This time of year soaks us with new beginnings, bird songs and chocolate bunnies. The Germans have named it “Frühlingsgefühle” (Spring fever), the Italians talk of Spring as the season of love and the English announce feeling “full of the joys of Spring”. In this season’s spirit of growth and joyous feeling, here are 12 idioms, adages and proverbs from around the world to develop your springtime language skills and celebrate the season.
1. English – “April showers bring May flowers.”
In England, this phrase is spouted to encourage positive spirits despite the sometimes cumbersome British weather. The rain may pour now, but it will make everything look even more beautiful later.
2. German – “April, April, der macht was er will”
“April, April, der macht was er will” meaning “April, April, it does whatever it wants”. This lament on the unpredictable April weather tells us all we can do is accept its volatile attitude until the month is over. Be prepared for sun, rain, cloud and whatever else April fancies this year.
3. French – “En avril, ne te découvre pas d’un fil”
“En avril, ne te découvre pas d’un fil” meaning “In April, don’t remove a thread.” This is similar to the British saying “Ne’er cast a clout til May be out,” which essentially means that you shouldn’t yet throw away your warm winter clothing. Keep your Spring fever at bay for a while before you cast aside your jumpers in favour of that floral dress.
4. Spanish – “Hasta el 40 de mayo, no te quites el sayo.”
The Spanish also share wardrobe warnings at this time of year: “Until the 40th May, do not take off your dress.” In Spanish, the rhyme “Hasta el 40 de mayo, no te quites el sayo,” encourages a dose of restraint, despite the sunshine coming out to fool you that the sunny season has arrived.
5. Portuguese – “Em Abril águas mil”
The Portuguese expression “Em Abril águas mil” translates literally to, “In April, [there are a] thousand waters.” Though the sunny Springtime is said to start March, April in Portugal is often filled with endless heavy rain showers, as if countless rivers, lakes, oceans were pouring from the sky.
6. Italian – “La primavera è la stagione dell’amore”
“La primavera è la stagione dell’amore”, which translates to “Spring is the season of love.” Considered one of the most glorious seasons in Italy, Spring brings bees to blossoming trees, longer, warmer days and, if you’re lucky, the hot weather might even provide a gelato or two.
7. Dutch – “Een nieuwe lente, een nieuw geluid”

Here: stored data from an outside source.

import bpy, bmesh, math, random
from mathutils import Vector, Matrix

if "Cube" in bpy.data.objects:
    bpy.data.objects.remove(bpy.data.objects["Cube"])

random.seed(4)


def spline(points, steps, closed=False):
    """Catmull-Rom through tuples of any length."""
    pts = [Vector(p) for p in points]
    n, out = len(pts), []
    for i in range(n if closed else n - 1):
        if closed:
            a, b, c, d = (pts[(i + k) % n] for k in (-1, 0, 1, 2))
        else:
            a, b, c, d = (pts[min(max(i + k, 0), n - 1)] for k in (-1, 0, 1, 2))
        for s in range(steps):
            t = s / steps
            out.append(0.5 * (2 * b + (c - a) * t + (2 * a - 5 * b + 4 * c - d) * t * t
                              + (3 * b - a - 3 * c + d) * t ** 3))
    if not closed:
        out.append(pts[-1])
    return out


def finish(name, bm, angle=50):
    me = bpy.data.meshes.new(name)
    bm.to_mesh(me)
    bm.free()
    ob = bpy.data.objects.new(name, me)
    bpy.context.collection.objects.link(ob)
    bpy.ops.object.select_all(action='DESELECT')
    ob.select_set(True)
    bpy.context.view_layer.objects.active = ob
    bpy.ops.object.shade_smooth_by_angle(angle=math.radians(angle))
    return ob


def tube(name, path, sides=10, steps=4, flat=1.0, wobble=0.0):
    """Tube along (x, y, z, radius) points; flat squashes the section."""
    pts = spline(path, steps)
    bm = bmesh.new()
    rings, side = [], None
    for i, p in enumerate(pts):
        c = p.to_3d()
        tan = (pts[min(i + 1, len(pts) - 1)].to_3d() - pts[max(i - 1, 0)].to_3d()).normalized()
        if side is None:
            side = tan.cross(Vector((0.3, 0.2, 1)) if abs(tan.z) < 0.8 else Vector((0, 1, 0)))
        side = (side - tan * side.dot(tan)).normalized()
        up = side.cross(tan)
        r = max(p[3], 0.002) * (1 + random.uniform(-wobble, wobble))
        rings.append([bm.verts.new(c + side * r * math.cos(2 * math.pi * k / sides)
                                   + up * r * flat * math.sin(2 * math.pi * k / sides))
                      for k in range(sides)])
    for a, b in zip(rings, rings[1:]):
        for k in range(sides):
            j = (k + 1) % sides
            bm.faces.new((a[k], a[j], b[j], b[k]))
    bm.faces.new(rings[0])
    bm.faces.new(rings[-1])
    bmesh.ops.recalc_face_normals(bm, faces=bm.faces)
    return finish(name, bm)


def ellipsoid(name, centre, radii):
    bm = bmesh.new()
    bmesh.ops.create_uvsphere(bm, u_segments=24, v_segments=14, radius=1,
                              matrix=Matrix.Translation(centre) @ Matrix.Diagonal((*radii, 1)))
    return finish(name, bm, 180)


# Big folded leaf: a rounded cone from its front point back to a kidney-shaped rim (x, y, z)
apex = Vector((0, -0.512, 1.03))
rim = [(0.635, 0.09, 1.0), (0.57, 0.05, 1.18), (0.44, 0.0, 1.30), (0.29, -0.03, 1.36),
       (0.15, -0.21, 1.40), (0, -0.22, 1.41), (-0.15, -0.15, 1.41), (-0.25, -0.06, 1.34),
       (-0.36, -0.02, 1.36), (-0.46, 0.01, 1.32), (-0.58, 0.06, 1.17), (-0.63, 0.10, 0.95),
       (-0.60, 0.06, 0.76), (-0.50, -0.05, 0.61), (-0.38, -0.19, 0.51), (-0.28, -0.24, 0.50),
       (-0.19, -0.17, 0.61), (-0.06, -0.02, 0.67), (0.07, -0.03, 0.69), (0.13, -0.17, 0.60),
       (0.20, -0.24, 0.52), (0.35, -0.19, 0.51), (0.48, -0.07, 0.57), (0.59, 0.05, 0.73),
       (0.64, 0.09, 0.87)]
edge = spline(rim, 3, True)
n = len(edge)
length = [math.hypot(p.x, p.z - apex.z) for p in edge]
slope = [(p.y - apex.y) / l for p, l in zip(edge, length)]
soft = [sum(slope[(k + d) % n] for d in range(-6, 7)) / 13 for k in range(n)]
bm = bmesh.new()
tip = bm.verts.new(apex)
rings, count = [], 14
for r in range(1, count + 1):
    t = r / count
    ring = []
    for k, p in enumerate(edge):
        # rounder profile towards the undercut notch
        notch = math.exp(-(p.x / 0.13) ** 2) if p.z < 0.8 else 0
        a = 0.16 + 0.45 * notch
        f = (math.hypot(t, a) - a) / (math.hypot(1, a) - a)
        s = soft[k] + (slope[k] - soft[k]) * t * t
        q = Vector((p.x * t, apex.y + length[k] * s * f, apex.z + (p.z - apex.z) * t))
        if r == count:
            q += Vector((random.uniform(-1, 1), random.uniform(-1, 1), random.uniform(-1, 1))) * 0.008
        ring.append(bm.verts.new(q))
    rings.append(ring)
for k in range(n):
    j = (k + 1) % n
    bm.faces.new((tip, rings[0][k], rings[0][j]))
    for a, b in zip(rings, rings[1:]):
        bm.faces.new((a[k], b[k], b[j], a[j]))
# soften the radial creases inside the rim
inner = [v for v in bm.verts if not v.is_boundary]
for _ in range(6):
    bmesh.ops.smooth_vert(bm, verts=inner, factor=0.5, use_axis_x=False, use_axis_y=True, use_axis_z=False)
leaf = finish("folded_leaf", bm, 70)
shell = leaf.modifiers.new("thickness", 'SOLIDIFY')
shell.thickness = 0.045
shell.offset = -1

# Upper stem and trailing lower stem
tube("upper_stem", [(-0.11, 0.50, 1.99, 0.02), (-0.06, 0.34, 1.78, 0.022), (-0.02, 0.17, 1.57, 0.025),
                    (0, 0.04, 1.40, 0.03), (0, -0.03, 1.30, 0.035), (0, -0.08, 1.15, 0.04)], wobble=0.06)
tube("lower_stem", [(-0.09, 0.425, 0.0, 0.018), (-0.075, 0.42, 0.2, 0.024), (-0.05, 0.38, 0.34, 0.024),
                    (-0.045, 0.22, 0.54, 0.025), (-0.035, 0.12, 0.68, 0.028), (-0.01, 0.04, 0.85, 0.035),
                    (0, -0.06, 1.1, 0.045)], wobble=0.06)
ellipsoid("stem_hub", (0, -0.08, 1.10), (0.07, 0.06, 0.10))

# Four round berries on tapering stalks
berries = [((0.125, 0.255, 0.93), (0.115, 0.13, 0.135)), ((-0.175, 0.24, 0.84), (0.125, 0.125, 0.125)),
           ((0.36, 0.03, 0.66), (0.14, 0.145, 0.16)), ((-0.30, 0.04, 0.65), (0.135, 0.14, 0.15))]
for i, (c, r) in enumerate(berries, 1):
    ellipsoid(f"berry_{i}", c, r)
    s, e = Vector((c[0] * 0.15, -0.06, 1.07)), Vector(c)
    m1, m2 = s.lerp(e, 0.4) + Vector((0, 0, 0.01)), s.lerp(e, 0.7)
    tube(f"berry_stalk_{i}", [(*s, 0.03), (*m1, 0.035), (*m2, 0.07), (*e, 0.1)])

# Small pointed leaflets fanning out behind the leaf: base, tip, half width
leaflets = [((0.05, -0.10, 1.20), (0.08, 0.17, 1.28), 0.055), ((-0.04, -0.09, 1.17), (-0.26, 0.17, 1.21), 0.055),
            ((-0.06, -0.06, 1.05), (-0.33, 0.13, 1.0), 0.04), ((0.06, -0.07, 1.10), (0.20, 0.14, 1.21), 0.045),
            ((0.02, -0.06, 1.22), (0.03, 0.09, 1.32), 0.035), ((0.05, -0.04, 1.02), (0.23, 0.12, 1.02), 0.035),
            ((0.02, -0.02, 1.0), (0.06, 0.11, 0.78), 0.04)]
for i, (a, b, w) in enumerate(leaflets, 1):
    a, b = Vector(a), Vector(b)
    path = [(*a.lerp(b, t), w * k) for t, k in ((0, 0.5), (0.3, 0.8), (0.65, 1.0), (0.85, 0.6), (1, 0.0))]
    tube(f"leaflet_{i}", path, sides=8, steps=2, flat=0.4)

“Een nieuwe lente, een nieuw geluid” means “A new spring, a new sound.” Every year during Spring, birds tweeting on our balconies encourage us to switch off Netflix and enjoy the weather, but, each time it arrives, the season offers its own uniqueness – animals that haven’t existed before, sounds of different bird flocks and the chance for new flowers to grow. This Dutch idiom calls us to take advantage of fresh opportunities and the novelties of life.
8. Arabic – الربيع يدك طبولة
Spring always lets us know when it has arrived. You start to hear the birds and the bees, and you hear the world begin to enjoy afternoon walks. This Arabic “The Springtime beats its drums,” humanises Spring as a musical being that rouses us and calls for our attention.
9. Japanese – “Shunsho ikkoku, atai senkin.”
“Half an hour in a spring evening is worth a thousand gold pieces.” The low level light of Spring evenings seems to place a fire under the sky, lighting it up with pinks, purples and gold. This Japanese expression describes how these small moments of beauty will always be more valuable than any material object – especially after months of shorter days and colder weather.
10. Russian –Ласковое слово, что солнышко в ненастье
This Russian proverb means “A kind word is like a spring day.” Just as Spring coaxes out new flowers with gentle sunlight, warm-hearted compliments and pleasant words could blossom delightful new relationships with others.
11. Mandarin – 春兰秋菊 (chūn lán qiū jú)
Unlike other idioms about Spring, this does not suggest that Spring is the most splendid month in the year. Instead, it reminds us of the innate beauty of every season. The saying literally translates to, “In spring there are orchids, in autumn there are chrysanthemums.” The face of each season is embellished with it’s own features, so let yourself be grateful for it all.
12. Korean – 꽃샘추위 (got-sem-chu-ui)
This poetic phrase is translated directly as “the cold envies the flower.” Spring is the season in which the winter wants to stay but it knows it must go. It is jealous of the flower’s pretty petals because they announce the passing of time into a warmer climate, full with beauty and life.